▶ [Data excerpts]
- Opening Delimiter -
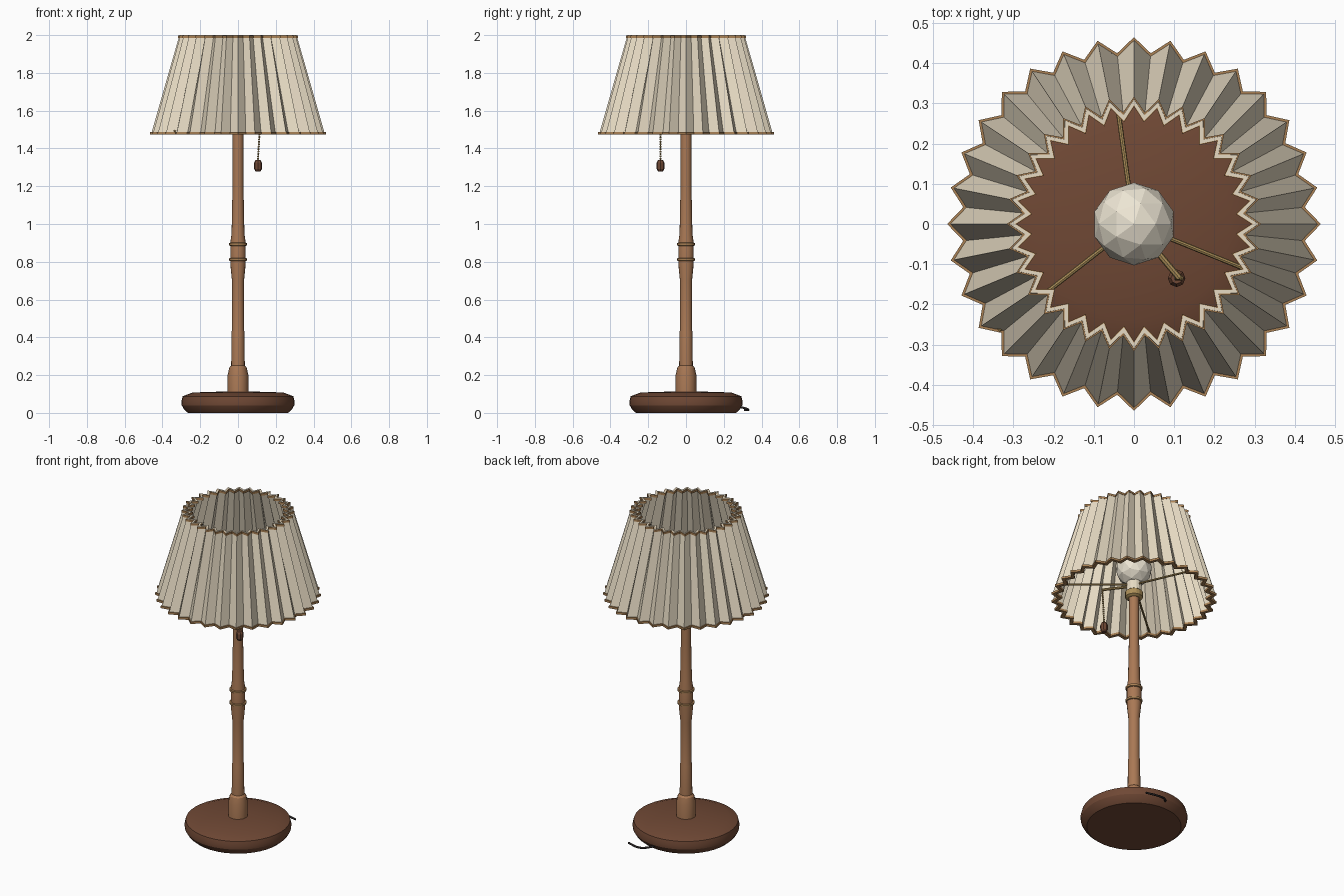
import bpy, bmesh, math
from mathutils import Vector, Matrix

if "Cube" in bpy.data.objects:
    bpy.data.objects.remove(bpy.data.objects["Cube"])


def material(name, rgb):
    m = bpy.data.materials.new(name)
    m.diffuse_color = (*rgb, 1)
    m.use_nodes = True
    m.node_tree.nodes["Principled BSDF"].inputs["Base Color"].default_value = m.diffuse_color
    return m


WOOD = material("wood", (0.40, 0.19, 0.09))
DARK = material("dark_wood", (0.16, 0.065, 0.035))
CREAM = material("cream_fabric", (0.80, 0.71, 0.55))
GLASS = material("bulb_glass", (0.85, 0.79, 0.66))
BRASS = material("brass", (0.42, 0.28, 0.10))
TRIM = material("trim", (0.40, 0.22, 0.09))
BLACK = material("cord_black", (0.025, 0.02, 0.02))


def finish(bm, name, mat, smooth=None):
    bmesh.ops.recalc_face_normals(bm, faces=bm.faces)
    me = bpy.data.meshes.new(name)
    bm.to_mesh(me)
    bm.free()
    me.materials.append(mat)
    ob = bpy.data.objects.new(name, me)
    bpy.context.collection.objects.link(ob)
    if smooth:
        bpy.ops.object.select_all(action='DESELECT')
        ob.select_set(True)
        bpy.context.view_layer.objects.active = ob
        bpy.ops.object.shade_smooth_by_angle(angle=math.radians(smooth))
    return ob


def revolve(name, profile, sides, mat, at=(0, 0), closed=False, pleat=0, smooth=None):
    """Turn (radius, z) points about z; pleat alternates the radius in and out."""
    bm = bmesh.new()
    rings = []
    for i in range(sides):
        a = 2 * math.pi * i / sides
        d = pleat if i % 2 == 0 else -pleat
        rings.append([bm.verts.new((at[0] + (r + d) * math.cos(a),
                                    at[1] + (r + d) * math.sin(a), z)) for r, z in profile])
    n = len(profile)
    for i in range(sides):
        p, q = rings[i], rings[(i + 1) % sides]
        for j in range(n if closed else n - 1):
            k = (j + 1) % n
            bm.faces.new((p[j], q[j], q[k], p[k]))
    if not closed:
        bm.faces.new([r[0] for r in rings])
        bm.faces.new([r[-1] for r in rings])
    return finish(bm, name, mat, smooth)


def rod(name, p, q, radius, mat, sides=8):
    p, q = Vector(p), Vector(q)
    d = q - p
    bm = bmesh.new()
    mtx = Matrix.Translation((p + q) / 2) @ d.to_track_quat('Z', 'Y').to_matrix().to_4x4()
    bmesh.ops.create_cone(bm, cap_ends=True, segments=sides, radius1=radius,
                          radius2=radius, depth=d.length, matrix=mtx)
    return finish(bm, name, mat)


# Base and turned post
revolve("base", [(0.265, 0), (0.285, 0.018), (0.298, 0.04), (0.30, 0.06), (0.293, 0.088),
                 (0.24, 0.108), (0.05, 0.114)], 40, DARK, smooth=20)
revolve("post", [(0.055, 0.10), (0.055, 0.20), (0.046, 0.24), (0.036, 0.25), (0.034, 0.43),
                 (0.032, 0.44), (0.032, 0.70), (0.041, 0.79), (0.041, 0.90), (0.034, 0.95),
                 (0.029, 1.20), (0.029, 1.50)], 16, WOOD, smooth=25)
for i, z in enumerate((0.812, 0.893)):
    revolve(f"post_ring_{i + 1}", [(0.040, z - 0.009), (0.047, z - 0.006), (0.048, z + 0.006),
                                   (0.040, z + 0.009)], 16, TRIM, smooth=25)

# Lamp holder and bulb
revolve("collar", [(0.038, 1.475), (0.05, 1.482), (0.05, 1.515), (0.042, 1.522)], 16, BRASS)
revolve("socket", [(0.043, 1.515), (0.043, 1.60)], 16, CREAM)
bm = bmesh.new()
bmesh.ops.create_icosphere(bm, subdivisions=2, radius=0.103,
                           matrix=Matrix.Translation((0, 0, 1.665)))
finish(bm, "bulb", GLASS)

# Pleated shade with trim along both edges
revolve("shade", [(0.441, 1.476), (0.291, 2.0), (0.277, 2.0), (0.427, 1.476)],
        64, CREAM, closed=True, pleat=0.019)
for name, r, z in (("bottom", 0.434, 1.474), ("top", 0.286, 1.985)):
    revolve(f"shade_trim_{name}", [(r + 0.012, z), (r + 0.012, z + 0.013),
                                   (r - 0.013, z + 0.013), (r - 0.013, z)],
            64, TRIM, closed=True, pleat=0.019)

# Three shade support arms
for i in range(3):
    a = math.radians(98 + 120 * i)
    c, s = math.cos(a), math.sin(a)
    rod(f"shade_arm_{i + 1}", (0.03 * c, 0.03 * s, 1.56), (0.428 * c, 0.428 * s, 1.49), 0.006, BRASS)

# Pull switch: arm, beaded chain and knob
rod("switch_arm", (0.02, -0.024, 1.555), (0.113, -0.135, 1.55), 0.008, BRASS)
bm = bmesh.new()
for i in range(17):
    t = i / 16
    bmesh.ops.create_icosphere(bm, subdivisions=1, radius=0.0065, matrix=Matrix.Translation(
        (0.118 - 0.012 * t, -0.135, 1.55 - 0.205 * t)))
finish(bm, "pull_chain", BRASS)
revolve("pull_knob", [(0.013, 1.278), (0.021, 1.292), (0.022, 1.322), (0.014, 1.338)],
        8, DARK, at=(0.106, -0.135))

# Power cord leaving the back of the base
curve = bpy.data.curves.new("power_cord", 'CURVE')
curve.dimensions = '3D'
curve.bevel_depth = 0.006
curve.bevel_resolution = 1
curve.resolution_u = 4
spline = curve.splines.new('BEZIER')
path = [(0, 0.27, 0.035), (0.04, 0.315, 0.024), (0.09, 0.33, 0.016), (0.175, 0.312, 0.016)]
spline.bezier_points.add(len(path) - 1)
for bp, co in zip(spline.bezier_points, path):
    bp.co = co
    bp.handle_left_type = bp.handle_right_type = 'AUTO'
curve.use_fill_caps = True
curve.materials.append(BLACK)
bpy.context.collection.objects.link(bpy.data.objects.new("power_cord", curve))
- Closing Delimiter -
Take every record and copy it word for word, dropping the pictures.

▶ [Answer to this problem]
import bpy, bmesh, math
from mathutils import Vector, Matrix

if "Cube" in bpy.data.objects:
    bpy.data.objects.remove(bpy.data.objects["Cube"])


def material(name, rgb):
    m = bpy.data.materials.new(name)
    m.diffuse_color = (*rgb, 1)
    m.use_nodes = True
    m.node_tree.nodes["Principled BSDF"].inputs["Base Color"].default_value = m.diffuse_color
    return m


WOOD = material("wood", (0.40, 0.19, 0.09))
DARK = material("dark_wood", (0.16, 0.065, 0.035))
CREAM = material("cream_fabric", (0.80, 0.71, 0.55))
GLASS = material("bulb_glass", (0.85, 0.79, 0.66))
BRASS = material("brass", (0.42, 0.28, 0.10))
TRIM = material("trim", (0.40, 0.22, 0.09))
BLACK = material("cord_black", (0.025, 0.02, 0.02))


def finish(bm, name, mat, smooth=None):
    bmesh.ops.recalc_face_normals(bm, faces=bm.faces)
    me = bpy.data.meshes.new(name)
    bm.to_mesh(me)
    bm.free()
    me.materials.append(mat)
    ob = bpy.data.objects.new(name, me)
    bpy.context.collection.objects.link(ob)
    if smooth:
        bpy.ops.object.select_all(action='DESELECT')
        ob.select_set(True)
        bpy.context.view_layer.objects.active = ob
        bpy.ops.object.shade_smooth_by_angle(angle=math.radians(smooth))
    return ob


def revolve(name, profile, sides, mat, at=(0, 0), closed=False, pleat=0, smooth=None):
    """Turn (radius, z) points about z; pleat alternates the radius in and out."""
    bm = bmesh.new()
    rings = []
    for i in range(sides):
        a = 2 * math.pi * i / sides
        d = pleat if i % 2 == 0 else -pleat
        rings.append([bm.verts.new((at[0] + (r + d) * math.cos(a),
                                    at[1] + (r + d) * math.sin(a), z)) for r, z in profile])
    n = len(profile)
    for i in range(sides):
        p, q = rings[i], rings[(i + 1) % sides]
        for j in range(n if closed else n - 1):
            k = (j + 1) % n
            bm.faces.new((p[j], q[j], q[k], p[k]))
    if not closed:
        bm.faces.new([r[0] for r in rings])
        bm.faces.new([r[-1] for r in rings])
    return finish(bm, name, mat, smooth)


def rod(name, p, q, radius, mat, sides=8):
    p, q = Vector(p), Vector(q)
    d = q - p
    bm = bmesh.new()
    mtx = Matrix.Translation((p + q) / 2) @ d.to_track_quat('Z', 'Y').to_matrix().to_4x4()
    bmesh.ops.create_cone(bm, cap_ends=True, segments=sides, radius1=radius,
                          radius2=radius, depth=d.length, matrix=mtx)
    return finish(bm, name, mat)


# Base and turned post
revolve("base", [(0.265, 0), (0.285, 0.018), (0.298, 0.04), (0.30, 0.06), (0.293, 0.088),
                 (0.24, 0.108), (0.05, 0.114)], 40, DARK, smooth=20)
revolve("post", [(0.055, 0.10), (0.055, 0.20), (0.046, 0.24), (0.036, 0.25), (0.034, 0.43),
                 (0.032, 0.44), (0.032, 0.70), (0.041, 0.79), (0.041, 0.90), (0.034, 0.95),
                 (0.029, 1.20), (0.029, 1.50)], 16, WOOD, smooth=25)
for i, z in enumerate((0.812, 0.893)):
    revolve(f"post_ring_{i + 1}", [(0.040, z - 0.009), (0.047, z - 0.006), (0.048, z + 0.006),
                                   (0.040, z + 0.009)], 16, TRIM, smooth=25)

# Lamp holder and bulb
revolve("collar", [(0.038, 1.475), (0.05, 1.482), (0.05, 1.515), (0.042, 1.522)], 16, BRASS)
revolve("socket", [(0.043, 1.515), (0.043, 1.60)], 16, CREAM)
bm = bmesh.new()
bmesh.ops.create_icosphere(bm, subdivisions=2, radius=0.103,
                           matrix=Matrix.Translation((0, 0, 1.665)))
finish(bm, "bulb", GLASS)

# Pleated shade with trim along both edges
revolve("shade", [(0.441, 1.476), (0.291, 2.0), (0.277, 2.0), (0.427, 1.476)],
        64, CREAM, closed=True, pleat=0.019)
for name, r, z in (("bottom", 0.434, 1.474), ("top", 0.286, 1.985)):
    revolve(f"shade_trim_{name}", [(r + 0.012, z), (r + 0.012, z + 0.013),
                                   (r - 0.013, z + 0.013), (r - 0.013, z)],
            64, TRIM, closed=True, pleat=0.019)

# Three shade support arms
for i in range(3):
    a = math.radians(98 + 120 * i)
    c, s = math.cos(a), math.sin(a)
    rod(f"shade_arm_{i + 1}", (0.03 * c, 0.03 * s, 1.56), (0.428 * c, 0.428 * s, 1.49), 0.006, BRASS)

# Pull switch: arm, beaded chain and knob
rod("switch_arm", (0.02, -0.024, 1.555), (0.113, -0.135, 1.55), 0.008, BRASS)
bm = bmesh.new()
for i in range(17):
    t = i / 16
    bmesh.ops.create_icosphere(bm, subdivisions=1, radius=0.0065, matrix=Matrix.Translation(
        (0.118 - 0.012 * t, -0.135, 1.55 - 0.205 * t)))
finish(bm, "pull_chain", BRASS)
revolve("pull_knob", [(0.013, 1.278), (0.021, 1.292), (0.022, 1.322), (0.014, 1.338)],
        8, DARK, at=(0.106, -0.135))

# Power cord leaving the back of the base
curve = bpy.data.curves.new("power_cord", 'CURVE')
curve.dimensions = '3D'
curve.bevel_depth = 0.006
curve.bevel_resolution = 1
curve.resolution_u = 4
spline = curve.splines.new('BEZIER')
path = [(0, 0.27, 0.035), (0.04, 0.315, 0.024), (0.09, 0.33, 0.016), (0.175, 0.312, 0.016)]
spline.bezier_points.add(len(path) - 1)
for bp, co in zip(spline.bezier_points, path):
    bp.co = co
    bp.handle_left_type = bp.handle_right_type = 'AUTO'
curve.use_fill_caps = True
curve.materials.append(BLACK)
bpy.context.collection.objects.link(bpy.data.objects.new("power_cord", curve))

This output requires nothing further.